## ASSIGNED TASK
Your answer should consist only of the lines below from the one with "bm.to_mesh(me)" through the one with "n = len(vr[0])", copied exactly.

## PROVIDED RECORDS
┏━━

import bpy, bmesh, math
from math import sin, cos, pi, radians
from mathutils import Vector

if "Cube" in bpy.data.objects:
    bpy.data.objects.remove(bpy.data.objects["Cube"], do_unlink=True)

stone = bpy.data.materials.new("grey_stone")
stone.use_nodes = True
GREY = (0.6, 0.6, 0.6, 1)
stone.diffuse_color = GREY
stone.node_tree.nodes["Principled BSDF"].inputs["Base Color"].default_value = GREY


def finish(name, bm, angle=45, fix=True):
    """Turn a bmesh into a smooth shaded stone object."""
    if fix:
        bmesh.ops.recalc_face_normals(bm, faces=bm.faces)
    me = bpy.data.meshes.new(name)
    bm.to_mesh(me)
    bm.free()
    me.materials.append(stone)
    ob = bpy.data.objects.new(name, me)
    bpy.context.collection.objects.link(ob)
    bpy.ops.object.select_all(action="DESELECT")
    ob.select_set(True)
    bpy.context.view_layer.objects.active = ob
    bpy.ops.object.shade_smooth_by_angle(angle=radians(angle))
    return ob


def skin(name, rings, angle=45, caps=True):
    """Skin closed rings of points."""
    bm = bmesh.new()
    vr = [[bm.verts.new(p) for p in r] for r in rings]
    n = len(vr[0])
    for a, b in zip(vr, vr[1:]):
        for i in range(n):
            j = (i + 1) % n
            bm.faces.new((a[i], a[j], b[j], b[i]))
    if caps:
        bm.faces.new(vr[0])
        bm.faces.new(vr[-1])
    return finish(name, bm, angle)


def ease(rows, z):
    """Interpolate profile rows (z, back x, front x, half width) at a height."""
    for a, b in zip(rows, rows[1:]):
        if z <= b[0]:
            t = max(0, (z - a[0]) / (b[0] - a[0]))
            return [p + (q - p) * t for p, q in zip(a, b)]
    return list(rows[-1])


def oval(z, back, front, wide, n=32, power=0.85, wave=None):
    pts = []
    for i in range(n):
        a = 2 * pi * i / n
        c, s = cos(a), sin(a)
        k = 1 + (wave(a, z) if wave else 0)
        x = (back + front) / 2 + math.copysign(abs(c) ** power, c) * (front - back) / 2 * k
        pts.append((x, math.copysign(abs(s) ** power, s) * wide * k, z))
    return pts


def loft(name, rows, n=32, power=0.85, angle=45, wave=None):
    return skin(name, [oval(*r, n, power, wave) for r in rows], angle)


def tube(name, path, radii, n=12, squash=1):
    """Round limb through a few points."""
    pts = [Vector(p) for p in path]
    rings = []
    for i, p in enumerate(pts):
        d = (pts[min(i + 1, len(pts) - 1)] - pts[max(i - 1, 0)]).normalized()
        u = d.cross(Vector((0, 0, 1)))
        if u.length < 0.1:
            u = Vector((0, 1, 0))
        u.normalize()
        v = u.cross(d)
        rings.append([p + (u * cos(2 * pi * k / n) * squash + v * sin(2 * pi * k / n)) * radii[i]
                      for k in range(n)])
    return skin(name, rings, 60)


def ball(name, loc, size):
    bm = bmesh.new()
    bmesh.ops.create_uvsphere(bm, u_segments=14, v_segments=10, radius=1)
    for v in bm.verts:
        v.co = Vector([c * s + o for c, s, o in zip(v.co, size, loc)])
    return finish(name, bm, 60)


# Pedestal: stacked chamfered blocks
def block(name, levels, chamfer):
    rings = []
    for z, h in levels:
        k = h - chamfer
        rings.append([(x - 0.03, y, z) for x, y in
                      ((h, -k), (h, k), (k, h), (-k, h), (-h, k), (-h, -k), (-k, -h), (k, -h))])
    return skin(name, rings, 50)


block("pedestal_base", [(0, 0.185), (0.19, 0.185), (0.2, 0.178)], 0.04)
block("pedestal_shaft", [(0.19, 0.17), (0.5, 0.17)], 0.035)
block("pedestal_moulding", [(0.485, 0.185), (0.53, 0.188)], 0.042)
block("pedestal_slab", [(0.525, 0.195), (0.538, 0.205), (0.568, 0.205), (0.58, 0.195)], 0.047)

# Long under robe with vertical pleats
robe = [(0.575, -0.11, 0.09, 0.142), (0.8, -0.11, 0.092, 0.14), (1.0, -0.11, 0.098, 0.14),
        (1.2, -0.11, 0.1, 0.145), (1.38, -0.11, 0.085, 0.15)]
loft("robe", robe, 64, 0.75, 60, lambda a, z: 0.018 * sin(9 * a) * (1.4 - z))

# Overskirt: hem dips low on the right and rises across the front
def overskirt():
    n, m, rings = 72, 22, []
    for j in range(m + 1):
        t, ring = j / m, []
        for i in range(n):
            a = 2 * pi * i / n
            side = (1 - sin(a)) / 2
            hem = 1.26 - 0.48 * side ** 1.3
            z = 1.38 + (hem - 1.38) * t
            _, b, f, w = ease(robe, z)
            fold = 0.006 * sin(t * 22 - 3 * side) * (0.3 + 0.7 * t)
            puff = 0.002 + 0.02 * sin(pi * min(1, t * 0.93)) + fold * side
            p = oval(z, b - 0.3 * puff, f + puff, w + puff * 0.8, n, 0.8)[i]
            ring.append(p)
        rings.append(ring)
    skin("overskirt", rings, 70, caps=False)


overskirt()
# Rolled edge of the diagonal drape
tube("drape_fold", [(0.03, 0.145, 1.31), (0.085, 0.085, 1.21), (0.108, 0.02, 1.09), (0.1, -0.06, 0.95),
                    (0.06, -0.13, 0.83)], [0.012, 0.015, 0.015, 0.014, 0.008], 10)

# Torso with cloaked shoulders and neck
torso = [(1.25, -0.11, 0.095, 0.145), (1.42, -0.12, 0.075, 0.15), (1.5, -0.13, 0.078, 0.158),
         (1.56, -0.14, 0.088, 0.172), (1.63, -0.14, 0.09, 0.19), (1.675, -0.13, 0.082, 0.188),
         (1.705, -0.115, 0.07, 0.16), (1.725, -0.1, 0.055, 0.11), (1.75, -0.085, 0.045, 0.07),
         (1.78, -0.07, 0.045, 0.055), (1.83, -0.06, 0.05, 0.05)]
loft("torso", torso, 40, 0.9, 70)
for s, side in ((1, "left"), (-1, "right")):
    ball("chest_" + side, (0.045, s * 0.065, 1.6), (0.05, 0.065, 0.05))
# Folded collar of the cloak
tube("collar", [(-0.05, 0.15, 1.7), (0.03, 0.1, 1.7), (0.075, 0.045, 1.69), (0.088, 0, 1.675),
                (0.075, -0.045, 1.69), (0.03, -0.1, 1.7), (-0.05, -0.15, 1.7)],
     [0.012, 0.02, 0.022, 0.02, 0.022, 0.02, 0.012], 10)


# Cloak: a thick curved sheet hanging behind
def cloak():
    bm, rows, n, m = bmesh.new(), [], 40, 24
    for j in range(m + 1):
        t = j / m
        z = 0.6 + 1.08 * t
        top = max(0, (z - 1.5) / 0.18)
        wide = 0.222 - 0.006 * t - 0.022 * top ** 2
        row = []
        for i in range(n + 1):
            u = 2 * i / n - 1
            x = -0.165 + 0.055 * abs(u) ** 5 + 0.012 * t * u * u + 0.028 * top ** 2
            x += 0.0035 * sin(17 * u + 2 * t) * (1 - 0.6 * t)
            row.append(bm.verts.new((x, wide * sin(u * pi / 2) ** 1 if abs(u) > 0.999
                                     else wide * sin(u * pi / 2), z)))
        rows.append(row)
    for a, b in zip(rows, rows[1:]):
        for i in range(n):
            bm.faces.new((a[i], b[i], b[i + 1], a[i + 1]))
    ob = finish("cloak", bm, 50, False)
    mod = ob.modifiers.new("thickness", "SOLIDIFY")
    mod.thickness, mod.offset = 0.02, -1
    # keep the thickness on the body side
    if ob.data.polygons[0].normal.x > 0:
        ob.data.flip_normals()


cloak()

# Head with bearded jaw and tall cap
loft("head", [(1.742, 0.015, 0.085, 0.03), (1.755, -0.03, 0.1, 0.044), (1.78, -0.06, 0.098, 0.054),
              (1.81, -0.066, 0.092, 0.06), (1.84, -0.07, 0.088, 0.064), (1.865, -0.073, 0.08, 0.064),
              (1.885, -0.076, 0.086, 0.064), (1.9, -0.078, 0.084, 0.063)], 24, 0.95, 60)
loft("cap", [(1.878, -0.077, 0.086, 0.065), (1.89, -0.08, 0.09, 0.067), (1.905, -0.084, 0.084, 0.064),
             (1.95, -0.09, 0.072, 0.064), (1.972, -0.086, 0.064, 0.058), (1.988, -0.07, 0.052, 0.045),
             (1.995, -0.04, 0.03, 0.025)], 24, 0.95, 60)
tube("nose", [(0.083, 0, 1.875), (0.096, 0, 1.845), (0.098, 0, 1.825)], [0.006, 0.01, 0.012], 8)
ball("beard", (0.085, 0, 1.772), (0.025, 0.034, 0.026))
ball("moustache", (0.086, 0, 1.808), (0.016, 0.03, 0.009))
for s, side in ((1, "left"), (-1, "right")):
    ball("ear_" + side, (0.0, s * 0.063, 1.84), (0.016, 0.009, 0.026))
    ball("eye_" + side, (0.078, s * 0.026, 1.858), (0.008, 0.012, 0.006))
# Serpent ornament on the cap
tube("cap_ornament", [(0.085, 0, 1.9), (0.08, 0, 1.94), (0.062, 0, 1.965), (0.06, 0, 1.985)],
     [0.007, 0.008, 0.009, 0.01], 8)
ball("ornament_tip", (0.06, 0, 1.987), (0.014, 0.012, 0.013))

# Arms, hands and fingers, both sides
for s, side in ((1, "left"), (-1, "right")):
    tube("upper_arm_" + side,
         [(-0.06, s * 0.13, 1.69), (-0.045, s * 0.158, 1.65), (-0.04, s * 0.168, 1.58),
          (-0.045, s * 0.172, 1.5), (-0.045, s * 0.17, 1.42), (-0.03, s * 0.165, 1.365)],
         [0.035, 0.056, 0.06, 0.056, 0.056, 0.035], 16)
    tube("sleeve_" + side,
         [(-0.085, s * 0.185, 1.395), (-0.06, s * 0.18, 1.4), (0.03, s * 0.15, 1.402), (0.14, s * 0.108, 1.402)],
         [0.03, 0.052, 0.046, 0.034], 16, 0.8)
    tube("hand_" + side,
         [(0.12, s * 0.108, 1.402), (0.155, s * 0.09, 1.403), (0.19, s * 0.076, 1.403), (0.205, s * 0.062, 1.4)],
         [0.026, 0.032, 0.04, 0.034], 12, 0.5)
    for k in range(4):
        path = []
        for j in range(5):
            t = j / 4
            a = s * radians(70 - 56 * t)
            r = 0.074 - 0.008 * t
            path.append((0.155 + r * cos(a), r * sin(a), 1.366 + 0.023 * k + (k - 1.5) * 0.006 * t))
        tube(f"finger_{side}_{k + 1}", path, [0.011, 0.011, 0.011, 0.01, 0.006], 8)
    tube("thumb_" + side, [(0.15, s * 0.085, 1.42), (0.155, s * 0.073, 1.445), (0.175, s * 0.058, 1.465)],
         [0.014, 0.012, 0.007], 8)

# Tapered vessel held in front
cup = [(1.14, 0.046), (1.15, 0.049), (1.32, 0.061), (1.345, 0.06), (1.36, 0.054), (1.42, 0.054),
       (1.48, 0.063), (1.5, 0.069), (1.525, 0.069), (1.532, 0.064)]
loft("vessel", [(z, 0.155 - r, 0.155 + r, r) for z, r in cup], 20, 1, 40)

┗━━

## TASK SOLUTION
    bm.to_mesh(me)
    bm.free()
    me.materials.append(stone)
    ob = bpy.data.objects.new(name, me)
    bpy.context.collection.objects.link(ob)
    bpy.ops.object.select_all(action="DESELECT")
    ob.select_set(True)
    bpy.context.view_layer.objects.active = ob
    bpy.ops.object.shade_smooth_by_angle(angle=radians(angle))
    return ob


def skin(name, rings, angle=45, caps=True):
    """Skin closed rings of points."""
    bm = bmesh.new()
    vr = [[bm.verts.new(p) for p in r] for r in rings]
    n = len(vr[0])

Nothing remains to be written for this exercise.